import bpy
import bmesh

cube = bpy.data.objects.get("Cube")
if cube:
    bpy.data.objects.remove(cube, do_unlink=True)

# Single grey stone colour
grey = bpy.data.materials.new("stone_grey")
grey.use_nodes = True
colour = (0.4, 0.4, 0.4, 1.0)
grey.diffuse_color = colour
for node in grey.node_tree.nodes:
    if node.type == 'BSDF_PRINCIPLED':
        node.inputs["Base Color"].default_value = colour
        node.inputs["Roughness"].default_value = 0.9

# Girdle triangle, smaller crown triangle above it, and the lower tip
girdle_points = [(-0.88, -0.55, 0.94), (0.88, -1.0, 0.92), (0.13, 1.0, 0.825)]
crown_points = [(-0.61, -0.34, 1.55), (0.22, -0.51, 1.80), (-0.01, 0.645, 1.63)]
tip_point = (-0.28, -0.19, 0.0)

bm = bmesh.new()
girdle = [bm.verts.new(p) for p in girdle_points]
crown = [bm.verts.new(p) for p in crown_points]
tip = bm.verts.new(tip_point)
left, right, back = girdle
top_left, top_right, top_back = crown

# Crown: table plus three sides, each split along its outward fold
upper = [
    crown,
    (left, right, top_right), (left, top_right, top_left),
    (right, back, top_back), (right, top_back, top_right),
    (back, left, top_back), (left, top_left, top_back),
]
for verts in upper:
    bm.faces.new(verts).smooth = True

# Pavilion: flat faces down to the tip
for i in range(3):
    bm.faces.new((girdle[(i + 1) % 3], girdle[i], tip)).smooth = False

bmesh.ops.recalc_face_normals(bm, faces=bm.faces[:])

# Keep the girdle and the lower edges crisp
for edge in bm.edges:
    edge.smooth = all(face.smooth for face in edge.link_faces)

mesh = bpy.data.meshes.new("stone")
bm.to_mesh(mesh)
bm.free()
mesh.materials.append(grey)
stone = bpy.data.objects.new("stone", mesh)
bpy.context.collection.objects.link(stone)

==

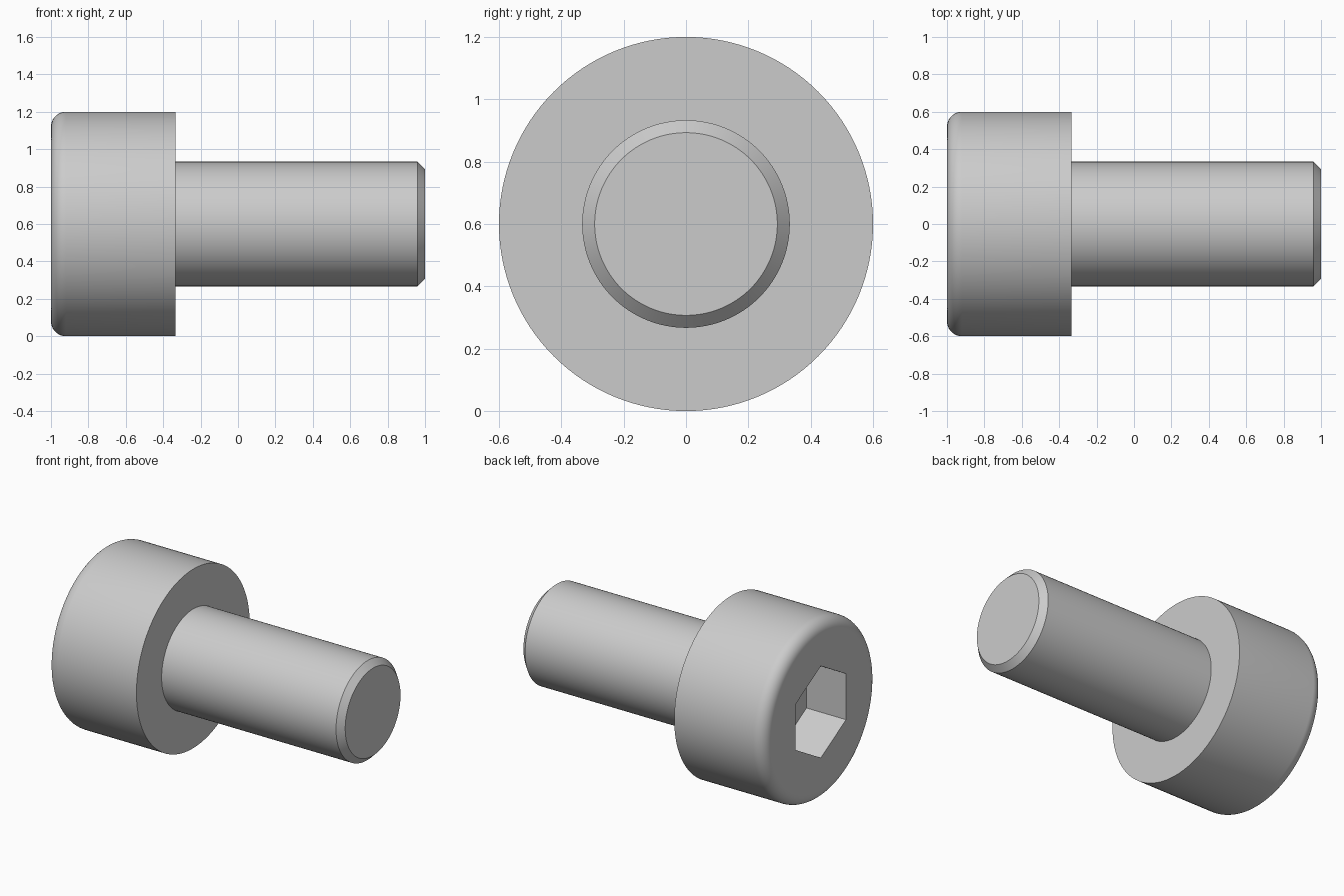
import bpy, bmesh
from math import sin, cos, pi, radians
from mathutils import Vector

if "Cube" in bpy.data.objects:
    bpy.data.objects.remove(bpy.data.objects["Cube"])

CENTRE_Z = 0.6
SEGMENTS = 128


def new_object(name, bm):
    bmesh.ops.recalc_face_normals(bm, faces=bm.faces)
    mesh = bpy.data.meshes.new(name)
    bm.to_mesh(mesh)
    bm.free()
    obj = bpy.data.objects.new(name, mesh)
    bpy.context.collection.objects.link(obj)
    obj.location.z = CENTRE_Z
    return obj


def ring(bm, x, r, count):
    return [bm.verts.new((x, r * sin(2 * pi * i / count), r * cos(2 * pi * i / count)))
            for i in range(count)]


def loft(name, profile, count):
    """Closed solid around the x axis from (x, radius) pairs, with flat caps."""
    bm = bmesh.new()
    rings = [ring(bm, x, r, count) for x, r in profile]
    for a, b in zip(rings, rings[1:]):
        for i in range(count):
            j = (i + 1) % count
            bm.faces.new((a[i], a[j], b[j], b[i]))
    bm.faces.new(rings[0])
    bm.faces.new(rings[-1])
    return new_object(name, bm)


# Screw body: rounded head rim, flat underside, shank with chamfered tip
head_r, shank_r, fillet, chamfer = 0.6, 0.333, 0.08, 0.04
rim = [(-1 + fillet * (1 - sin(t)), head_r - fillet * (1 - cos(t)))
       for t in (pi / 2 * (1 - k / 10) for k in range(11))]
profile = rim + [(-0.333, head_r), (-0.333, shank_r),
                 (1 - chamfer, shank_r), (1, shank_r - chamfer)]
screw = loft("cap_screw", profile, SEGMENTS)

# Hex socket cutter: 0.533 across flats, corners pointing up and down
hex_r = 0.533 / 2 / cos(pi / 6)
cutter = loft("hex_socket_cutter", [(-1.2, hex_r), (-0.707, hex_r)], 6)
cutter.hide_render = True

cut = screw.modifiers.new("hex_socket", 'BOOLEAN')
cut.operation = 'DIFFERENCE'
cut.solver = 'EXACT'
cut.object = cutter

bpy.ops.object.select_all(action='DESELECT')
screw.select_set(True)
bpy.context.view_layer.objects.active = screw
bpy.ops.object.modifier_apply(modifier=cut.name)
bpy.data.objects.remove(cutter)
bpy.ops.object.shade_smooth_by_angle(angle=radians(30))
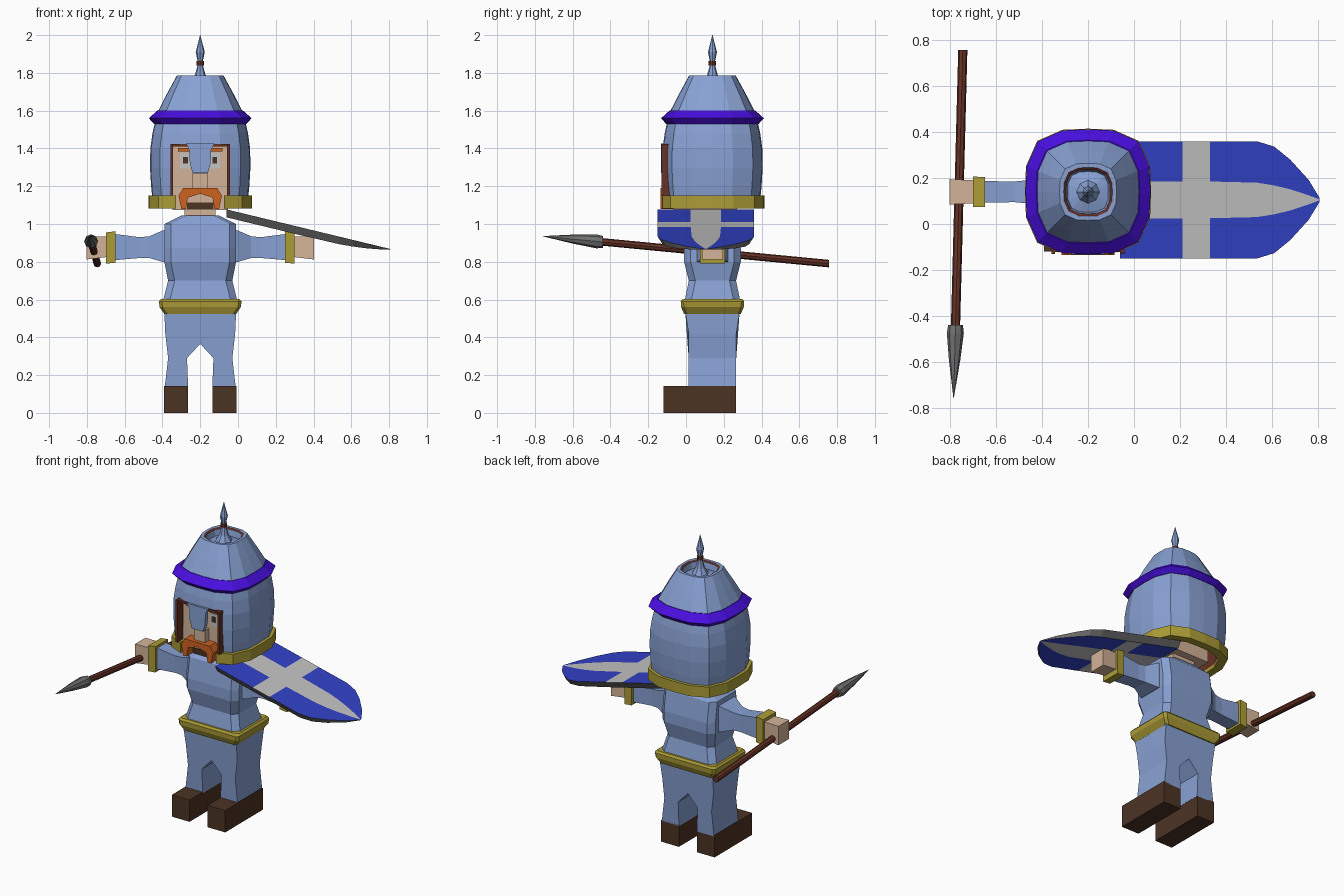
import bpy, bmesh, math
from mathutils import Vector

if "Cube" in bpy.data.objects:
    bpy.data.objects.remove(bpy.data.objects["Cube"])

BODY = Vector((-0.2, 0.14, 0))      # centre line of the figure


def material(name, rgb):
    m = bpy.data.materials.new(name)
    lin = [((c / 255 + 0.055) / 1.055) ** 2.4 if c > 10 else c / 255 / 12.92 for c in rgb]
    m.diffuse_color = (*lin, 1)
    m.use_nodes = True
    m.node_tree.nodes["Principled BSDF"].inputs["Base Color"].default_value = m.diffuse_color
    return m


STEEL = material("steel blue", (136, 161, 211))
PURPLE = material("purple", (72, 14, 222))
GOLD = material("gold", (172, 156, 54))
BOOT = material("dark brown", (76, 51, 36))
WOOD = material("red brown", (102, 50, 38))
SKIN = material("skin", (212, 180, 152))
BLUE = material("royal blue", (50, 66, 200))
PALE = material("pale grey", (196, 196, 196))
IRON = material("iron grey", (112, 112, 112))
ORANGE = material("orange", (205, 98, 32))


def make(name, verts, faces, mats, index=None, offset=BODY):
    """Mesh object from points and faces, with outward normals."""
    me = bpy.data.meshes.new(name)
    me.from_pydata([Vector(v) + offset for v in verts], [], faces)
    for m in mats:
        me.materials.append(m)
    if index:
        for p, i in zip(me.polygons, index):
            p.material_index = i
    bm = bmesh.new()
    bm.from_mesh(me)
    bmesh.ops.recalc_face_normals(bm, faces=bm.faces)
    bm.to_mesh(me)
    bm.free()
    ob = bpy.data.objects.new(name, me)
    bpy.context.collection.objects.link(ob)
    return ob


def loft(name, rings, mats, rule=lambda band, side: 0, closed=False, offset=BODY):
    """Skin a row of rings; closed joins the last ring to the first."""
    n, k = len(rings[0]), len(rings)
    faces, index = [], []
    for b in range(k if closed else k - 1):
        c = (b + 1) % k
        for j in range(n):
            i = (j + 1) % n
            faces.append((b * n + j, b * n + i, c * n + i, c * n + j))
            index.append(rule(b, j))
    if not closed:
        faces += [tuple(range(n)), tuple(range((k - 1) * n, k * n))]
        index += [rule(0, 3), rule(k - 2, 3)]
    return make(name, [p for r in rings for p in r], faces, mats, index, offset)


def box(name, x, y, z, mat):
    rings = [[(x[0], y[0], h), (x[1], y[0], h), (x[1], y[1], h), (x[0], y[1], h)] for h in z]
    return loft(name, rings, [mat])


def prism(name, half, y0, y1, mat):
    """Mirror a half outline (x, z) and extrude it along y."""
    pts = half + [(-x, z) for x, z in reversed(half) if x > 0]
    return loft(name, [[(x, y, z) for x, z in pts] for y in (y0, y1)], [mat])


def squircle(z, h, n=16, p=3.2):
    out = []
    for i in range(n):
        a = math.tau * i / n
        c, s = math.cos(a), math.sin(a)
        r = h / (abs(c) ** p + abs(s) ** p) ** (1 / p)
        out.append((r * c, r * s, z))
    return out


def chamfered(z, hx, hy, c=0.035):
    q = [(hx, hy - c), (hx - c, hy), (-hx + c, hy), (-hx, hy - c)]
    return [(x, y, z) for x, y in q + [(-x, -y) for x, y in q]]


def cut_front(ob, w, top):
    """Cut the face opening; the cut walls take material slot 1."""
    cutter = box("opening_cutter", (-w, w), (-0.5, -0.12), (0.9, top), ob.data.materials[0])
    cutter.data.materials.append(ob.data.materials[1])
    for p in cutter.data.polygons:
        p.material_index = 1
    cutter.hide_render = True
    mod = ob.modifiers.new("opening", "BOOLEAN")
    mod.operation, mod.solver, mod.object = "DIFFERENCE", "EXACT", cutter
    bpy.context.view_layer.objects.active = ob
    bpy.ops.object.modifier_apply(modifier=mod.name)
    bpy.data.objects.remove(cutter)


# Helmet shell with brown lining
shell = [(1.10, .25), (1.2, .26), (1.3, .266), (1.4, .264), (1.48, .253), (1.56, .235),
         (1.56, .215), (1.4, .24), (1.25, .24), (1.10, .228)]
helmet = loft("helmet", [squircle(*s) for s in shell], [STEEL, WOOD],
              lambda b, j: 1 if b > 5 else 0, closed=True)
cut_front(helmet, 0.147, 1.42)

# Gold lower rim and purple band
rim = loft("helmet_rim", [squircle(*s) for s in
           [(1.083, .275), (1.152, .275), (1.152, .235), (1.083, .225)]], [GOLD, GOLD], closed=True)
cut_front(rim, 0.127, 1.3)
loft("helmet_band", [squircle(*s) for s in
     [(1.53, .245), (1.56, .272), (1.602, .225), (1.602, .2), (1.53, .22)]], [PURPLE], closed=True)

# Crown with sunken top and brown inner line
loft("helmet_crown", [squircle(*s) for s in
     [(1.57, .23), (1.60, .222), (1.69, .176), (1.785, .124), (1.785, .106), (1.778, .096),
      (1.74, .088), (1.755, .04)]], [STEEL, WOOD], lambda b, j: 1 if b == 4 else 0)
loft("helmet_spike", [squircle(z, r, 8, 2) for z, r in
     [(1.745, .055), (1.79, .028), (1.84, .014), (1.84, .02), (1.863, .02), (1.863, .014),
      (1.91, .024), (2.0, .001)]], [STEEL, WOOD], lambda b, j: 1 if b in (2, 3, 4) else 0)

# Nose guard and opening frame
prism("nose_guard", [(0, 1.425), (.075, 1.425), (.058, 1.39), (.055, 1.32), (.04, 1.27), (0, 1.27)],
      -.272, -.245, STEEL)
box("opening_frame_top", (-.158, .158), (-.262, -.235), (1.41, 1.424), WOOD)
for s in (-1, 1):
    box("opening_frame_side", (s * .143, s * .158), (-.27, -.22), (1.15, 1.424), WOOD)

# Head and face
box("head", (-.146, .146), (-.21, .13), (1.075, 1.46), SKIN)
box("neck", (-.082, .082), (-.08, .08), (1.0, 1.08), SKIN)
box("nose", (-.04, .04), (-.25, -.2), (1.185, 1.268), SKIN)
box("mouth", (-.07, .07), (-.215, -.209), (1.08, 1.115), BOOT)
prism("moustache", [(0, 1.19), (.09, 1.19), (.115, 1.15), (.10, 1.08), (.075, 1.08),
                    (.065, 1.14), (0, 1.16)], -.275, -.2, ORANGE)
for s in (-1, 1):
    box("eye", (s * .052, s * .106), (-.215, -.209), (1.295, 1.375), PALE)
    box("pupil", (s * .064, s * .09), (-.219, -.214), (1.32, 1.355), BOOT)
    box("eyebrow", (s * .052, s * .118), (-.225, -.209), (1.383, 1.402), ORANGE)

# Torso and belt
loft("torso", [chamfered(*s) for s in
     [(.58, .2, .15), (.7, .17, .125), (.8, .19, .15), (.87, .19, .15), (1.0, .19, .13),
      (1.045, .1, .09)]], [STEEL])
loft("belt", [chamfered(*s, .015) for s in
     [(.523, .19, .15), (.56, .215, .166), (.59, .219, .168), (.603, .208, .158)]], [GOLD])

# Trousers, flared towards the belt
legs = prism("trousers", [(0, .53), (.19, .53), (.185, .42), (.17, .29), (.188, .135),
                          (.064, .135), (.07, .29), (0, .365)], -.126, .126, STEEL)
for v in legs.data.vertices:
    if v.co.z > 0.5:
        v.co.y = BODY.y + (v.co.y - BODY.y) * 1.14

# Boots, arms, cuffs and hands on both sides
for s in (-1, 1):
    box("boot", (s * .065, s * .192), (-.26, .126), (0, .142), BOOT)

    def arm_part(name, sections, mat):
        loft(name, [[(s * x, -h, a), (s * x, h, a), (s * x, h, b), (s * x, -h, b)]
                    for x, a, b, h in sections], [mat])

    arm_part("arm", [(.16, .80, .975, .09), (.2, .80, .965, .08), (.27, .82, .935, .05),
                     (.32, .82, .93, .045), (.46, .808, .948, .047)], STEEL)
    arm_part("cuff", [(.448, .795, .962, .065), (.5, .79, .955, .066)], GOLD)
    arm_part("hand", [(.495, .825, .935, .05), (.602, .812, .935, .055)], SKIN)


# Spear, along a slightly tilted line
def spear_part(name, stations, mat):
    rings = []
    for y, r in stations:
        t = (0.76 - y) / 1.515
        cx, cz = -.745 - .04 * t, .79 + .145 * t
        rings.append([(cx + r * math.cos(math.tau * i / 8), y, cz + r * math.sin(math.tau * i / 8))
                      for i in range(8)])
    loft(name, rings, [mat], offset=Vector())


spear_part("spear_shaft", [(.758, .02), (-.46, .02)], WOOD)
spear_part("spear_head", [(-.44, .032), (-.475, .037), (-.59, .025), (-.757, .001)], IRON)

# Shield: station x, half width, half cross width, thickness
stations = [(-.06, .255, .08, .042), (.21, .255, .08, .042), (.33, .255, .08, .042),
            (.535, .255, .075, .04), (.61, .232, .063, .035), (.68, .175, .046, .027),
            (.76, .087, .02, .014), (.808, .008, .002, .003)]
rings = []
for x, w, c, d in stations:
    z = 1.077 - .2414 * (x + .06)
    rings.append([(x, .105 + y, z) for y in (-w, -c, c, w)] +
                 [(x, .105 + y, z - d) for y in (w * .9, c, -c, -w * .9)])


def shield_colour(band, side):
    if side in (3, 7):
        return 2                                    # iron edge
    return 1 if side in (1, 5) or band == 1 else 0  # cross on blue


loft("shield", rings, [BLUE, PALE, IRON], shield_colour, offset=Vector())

▶ **WORK INSTRUCTIONS**
Take the listing above and repeat exactly the lines from the one containing "for p, i in" through the one containing "bpy.ops.object.modifier_apply(modifier=mod.name)", both included.

▶ **WRITTEN RESPONSE**
        for p, i in zip(me.polygons, index):
            p.material_index = i
    bm = bmesh.new()
    bm.from_mesh(me)
    bmesh.ops.recalc_face_normals(bm, faces=bm.faces)
    bm.to_mesh(me)
    bm.free()
    ob = bpy.data.objects.new(name, me)
    bpy.context.collection.objects.link(ob)
    return ob


def loft(name, rings, mats, rule=lambda band, side: 0, closed=False, offset=BODY):
    """Skin a row of rings; closed joins the last ring to the first."""
    n, k = len(rings[0]), len(rings)
    faces, index = [], []
    for b in range(k if closed else k - 1):
        c = (b + 1) % k
        for j in range(n):
            i = (j + 1) % n
            faces.append((b * n + j, b * n + i, c * n + i, c * n + j))
            index.append(rule(b, j))
    if not closed:
        faces += [tuple(range(n)), tuple(range((k - 1) * n, k * n))]
        index += [rule(0, 3), rule(k - 2, 3)]
    return make(name, [p for r in rings for p in r], faces, mats, index, offset)


def box(name, x, y, z, mat):
    rings = [[(x[0], y[0], h), (x[1], y[0], h), (x[1], y[1], h), (x[0], y[1], h)] for h in z]
    return loft(name, rings, [mat])


def prism(name, half, y0, y1, mat):
    """Mirror a half outline (x, z) and extrude it along y."""
    pts = half + [(-x, z) for x, z in reversed(half) if x > 0]
    return loft(name, [[(x, y, z) for x, z in pts] for y in (y0, y1)], [mat])


def squircle(z, h, n=16, p=3.2):
    out = []
    for i in range(n):
        a = math.tau * i / n
        c, s = math.cos(a), math.sin(a)
        r = h / (abs(c) ** p + abs(s) ** p) ** (1 / p)
        out.append((r * c, r * s, z))
    return out


def chamfered(z, hx, hy, c=0.035):
    q = [(hx, hy - c), (hx - c, hy), (-hx + c, hy), (-hx, hy - c)]
    return [(x, y, z) for x, y in q + [(-x, -y) for x, y in q]]


def cut_front(ob, w, top):
    """Cut the face opening; the cut walls take material slot 1."""
    cutter = box("opening_cutter", (-w, w), (-0.5, -0.12), (0.9, top), ob.data.materials[0])
    cutter.data.materials.append(ob.data.materials[1])
    for p in cutter.data.polygons:
        p.material_index = 1
    cutter.hide_render = True
    mod = ob.modifiers.new("opening", "BOOLEAN")
    mod.operation, mod.solver, mod.object = "DIFFERENCE", "EXACT", cutter
    bpy.context.view_layer.objects.active = ob
    bpy.ops.object.modifier_apply(modifier=mod.name)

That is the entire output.